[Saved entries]
#####
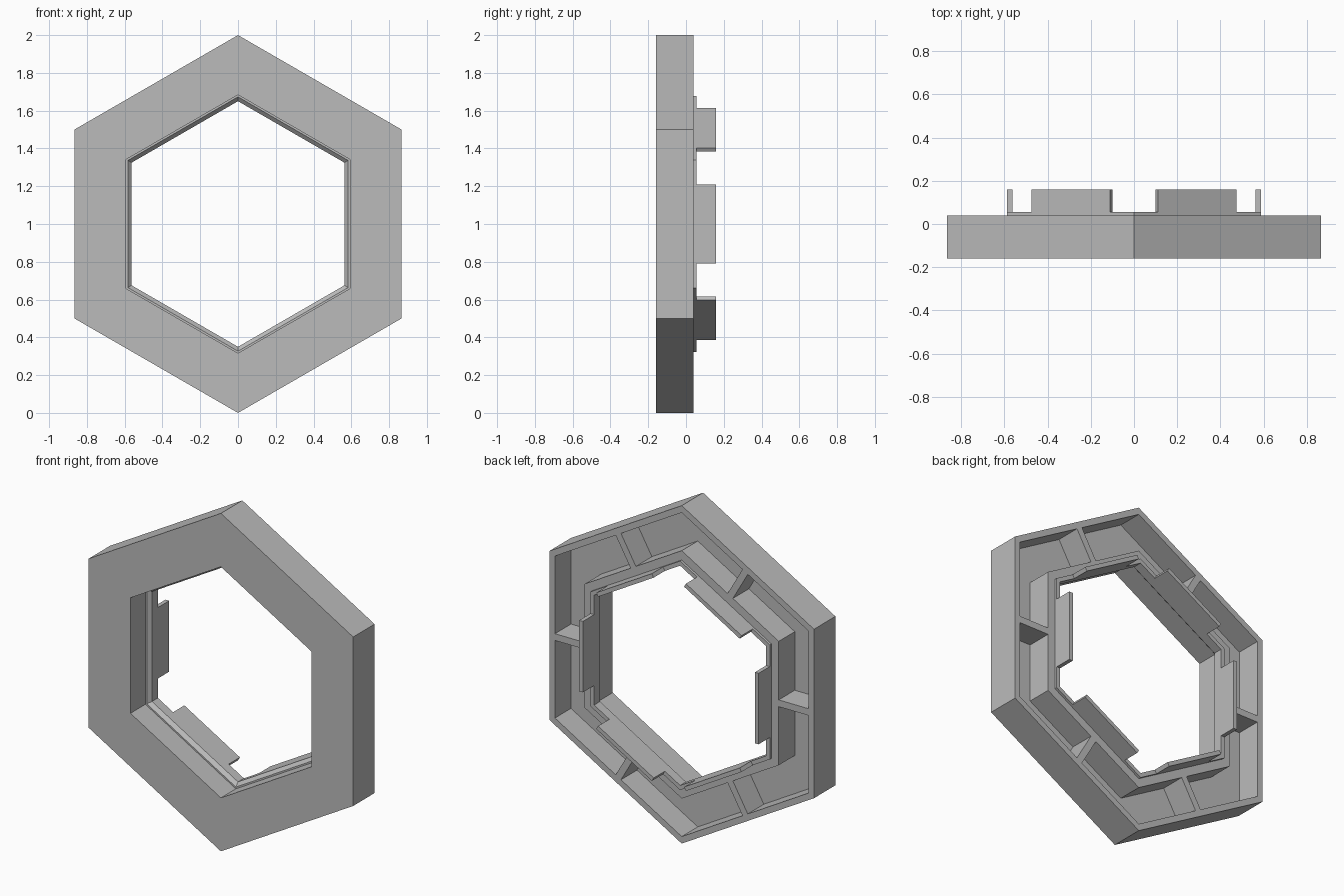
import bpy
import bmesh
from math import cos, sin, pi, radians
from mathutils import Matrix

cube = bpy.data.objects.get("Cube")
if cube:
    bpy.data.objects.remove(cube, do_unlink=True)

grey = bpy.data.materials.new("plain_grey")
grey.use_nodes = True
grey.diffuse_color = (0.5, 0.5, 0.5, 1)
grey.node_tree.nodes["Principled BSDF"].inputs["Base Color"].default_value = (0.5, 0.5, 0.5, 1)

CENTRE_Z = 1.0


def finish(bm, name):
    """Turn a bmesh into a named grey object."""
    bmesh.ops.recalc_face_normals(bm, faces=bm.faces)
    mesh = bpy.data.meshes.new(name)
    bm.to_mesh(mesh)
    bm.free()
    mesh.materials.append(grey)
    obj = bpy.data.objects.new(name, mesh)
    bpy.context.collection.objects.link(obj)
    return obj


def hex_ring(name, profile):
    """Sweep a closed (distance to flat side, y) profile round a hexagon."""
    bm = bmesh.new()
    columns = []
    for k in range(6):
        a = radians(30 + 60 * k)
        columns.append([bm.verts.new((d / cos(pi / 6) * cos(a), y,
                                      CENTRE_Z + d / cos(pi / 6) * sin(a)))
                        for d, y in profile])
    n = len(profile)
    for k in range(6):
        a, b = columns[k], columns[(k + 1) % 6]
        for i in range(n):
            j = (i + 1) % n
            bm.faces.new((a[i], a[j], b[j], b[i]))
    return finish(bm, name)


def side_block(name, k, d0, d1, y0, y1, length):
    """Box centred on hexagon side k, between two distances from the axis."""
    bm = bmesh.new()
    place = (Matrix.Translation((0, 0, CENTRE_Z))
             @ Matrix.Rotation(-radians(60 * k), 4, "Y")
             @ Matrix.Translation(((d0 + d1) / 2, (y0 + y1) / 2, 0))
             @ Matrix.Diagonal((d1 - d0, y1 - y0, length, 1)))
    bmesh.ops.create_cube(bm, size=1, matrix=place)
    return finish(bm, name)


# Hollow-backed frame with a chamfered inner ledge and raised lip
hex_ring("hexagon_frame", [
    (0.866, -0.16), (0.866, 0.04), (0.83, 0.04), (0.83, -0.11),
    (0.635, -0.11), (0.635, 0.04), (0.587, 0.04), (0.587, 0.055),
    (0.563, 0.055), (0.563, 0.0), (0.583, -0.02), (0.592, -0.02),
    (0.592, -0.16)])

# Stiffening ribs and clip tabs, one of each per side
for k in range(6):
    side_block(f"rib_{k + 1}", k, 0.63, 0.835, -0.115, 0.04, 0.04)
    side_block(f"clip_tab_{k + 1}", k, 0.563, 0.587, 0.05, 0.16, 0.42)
#####
§ **Problem**: What you produce should repeat the data word for word while omitting all images.

§ **Problem solution**:
import bpy
import bmesh
from math import cos, sin, pi, radians
from mathutils import Matrix

cube = bpy.data.objects.get("Cube")
if cube:
    bpy.data.objects.remove(cube, do_unlink=True)

grey = bpy.data.materials.new("plain_grey")
grey.use_nodes = True
grey.diffuse_color = (0.5, 0.5, 0.5, 1)
grey.node_tree.nodes["Principled BSDF"].inputs["Base Color"].default_value = (0.5, 0.5, 0.5, 1)

CENTRE_Z = 1.0


def finish(bm, name):
    """Turn a bmesh into a named grey object."""
    bmesh.ops.recalc_face_normals(bm, faces=bm.faces)
    mesh = bpy.data.meshes.new(name)
    bm.to_mesh(mesh)
    bm.free()
    mesh.materials.append(grey)
    obj = bpy.data.objects.new(name, mesh)
    bpy.context.collection.objects.link(obj)
    return obj


def hex_ring(name, profile):
    """Sweep a closed (distance to flat side, y) profile round a hexagon."""
    bm = bmesh.new()
    columns = []
    for k in range(6):
        a = radians(30 + 60 * k)
        columns.append([bm.verts.new((d / cos(pi / 6) * cos(a), y,
                                      CENTRE_Z + d / cos(pi / 6) * sin(a)))
                        for d, y in profile])
    n = len(profile)
    for k in range(6):
        a, b = columns[k], columns[(k + 1) % 6]
        for i in range(n):
            j = (i + 1) % n
            bm.faces.new((a[i], a[j], b[j], b[i]))
    return finish(bm, name)


def side_block(name, k, d0, d1, y0, y1, length):
    """Box centred on hexagon side k, between two distances from the axis."""
    bm = bmesh.new()
    place = (Matrix.Translation((0, 0, CENTRE_Z))
             @ Matrix.Rotation(-radians(60 * k), 4, "Y")
             @ Matrix.Translation(((d0 + d1) / 2, (y0 + y1) / 2, 0))
             @ Matrix.Diagonal((d1 - d0, y1 - y0, length, 1)))
    bmesh.ops.create_cube(bm, size=1, matrix=place)
    return finish(bm, name)


# Hollow-backed frame with a chamfered inner ledge and raised lip
hex_ring("hexagon_frame", [
    (0.866, -0.16), (0.866, 0.04), (0.83, 0.04), (0.83, -0.11),
    (0.635, -0.11), (0.635, 0.04), (0.587, 0.04), (0.587, 0.055),
    (0.563, 0.055), (0.563, 0.0), (0.583, -0.02), (0.592, -0.02),
    (0.592, -0.16)])

# Stiffening ribs and clip tabs, one of each per side
for k in range(6):
    side_block(f"rib_{k + 1}", k, 0.63, 0.835, -0.115, 0.04, 0.04)
    side_block(f"clip_tab_{k + 1}", k, 0.563, 0.587, 0.05, 0.16, 0.42)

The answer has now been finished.